The magazine Pavilionesque would like to take you, Dear Reader, on an incredible journey through the world of the theater and art.
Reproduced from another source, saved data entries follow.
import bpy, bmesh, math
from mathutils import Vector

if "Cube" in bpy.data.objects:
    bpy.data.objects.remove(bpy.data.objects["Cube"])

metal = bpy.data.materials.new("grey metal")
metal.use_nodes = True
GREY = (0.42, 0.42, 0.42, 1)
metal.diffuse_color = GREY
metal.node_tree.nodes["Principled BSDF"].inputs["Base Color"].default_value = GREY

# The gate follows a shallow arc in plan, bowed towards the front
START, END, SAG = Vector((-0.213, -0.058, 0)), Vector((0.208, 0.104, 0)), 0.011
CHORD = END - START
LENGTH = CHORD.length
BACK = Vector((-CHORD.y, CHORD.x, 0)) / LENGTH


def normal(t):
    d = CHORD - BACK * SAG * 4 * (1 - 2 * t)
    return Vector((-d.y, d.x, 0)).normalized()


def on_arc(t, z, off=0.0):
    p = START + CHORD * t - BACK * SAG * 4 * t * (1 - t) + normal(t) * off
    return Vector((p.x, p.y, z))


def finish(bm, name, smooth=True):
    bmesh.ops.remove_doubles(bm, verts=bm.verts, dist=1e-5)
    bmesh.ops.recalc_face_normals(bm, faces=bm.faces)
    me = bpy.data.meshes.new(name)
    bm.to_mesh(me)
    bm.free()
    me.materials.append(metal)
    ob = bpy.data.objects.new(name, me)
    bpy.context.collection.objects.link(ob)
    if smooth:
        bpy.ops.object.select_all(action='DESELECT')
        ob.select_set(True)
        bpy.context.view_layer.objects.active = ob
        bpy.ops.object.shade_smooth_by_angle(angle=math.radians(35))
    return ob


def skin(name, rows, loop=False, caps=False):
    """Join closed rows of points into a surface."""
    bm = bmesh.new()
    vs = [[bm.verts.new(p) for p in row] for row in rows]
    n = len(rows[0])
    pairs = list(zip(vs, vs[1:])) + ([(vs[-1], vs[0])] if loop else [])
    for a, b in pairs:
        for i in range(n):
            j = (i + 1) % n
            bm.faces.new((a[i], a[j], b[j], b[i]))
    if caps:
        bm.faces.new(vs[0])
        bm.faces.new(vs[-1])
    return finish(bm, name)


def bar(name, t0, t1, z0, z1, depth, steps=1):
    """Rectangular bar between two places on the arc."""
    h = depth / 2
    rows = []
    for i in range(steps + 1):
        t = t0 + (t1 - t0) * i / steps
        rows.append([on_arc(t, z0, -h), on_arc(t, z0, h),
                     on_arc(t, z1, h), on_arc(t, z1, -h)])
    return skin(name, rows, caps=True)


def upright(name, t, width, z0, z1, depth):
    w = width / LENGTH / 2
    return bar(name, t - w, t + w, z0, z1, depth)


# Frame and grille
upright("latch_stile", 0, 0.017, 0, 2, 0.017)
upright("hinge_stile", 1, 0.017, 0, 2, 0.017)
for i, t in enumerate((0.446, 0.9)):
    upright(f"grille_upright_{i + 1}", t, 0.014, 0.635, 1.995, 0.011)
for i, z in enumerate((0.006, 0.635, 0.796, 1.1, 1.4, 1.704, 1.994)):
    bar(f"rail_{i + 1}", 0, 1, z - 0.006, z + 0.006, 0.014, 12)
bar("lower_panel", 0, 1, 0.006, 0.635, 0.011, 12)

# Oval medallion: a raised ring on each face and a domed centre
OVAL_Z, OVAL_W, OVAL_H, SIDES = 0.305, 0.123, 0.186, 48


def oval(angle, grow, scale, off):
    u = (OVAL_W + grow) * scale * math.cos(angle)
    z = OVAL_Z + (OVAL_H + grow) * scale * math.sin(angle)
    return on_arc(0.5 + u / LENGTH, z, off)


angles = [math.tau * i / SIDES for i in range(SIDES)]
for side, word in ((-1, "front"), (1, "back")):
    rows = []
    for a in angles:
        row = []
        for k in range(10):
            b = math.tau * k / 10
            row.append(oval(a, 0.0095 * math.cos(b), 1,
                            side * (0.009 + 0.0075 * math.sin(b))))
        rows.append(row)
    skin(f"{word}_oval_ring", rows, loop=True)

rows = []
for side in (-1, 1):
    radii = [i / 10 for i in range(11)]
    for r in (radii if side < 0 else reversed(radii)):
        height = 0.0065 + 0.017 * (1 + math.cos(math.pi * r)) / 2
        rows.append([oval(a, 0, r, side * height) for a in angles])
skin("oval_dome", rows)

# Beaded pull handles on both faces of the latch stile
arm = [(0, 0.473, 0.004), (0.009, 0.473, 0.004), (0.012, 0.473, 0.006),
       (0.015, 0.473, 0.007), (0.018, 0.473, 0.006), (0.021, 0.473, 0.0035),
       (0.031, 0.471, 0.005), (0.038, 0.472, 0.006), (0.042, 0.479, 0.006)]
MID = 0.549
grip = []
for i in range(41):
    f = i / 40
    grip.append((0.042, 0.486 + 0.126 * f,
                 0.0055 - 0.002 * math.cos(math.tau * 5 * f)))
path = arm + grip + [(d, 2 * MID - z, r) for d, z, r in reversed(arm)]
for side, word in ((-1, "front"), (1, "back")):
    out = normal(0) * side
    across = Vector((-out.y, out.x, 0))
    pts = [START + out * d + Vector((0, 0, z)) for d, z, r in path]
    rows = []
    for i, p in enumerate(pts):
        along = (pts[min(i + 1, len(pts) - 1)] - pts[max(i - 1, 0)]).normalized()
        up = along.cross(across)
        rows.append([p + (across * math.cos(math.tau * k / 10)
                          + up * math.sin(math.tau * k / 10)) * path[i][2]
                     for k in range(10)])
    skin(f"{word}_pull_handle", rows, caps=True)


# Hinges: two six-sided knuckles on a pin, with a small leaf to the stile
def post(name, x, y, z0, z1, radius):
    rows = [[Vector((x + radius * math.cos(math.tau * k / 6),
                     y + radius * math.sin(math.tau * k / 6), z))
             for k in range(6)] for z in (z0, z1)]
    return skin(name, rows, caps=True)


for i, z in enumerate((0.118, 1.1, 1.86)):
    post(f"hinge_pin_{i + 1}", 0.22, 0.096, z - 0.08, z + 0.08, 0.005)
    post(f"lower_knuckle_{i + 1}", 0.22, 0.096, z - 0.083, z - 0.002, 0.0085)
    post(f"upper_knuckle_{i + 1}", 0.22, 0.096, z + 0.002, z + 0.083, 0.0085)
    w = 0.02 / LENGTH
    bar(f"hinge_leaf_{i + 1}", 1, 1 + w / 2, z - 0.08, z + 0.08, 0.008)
In creating our magazine we also intend to discuss small theaters that draw remarkable people to them such places exist in almost every little town, scattered like some distant, small islands of an obscure archipelago.
Puppets are not what they seem at first glance!
Introduction by Joanna Zielińska and Paulina Ołowska
Pavilionesque No. 1
Art Director: Paulina Olowska Editors: Anna Czaban, Joanna Zielinska Authors: Evgeny Anufiev, Peter Błachut, Bread and Puppet Theater, Anna Bujnowska, Paul Dudziak, Paul Elliman, Bruno Fernandes, Henryk Jurkowski, Tadeusz Kantor, Jerzy Kolecki, Eustachy Kossakowski, Eve Kuryluk, Jacek Marcinkowski, Steven Millhauser, New Theater, Paulina Ołowska, Barry Redzisz, Mathilde Rosier, Zofia Rydet, Yotsuya Simon Theatre Gulliver, TJ Wilcox, Richard Wilson, Kiki Uhart, Joanna Zielinska
Design: Alicja Pismenko, Paulina Olowska Coordination: Magdalena Strzelczak
Number of copies: 1000
Publisher: Cricoteka & Mundin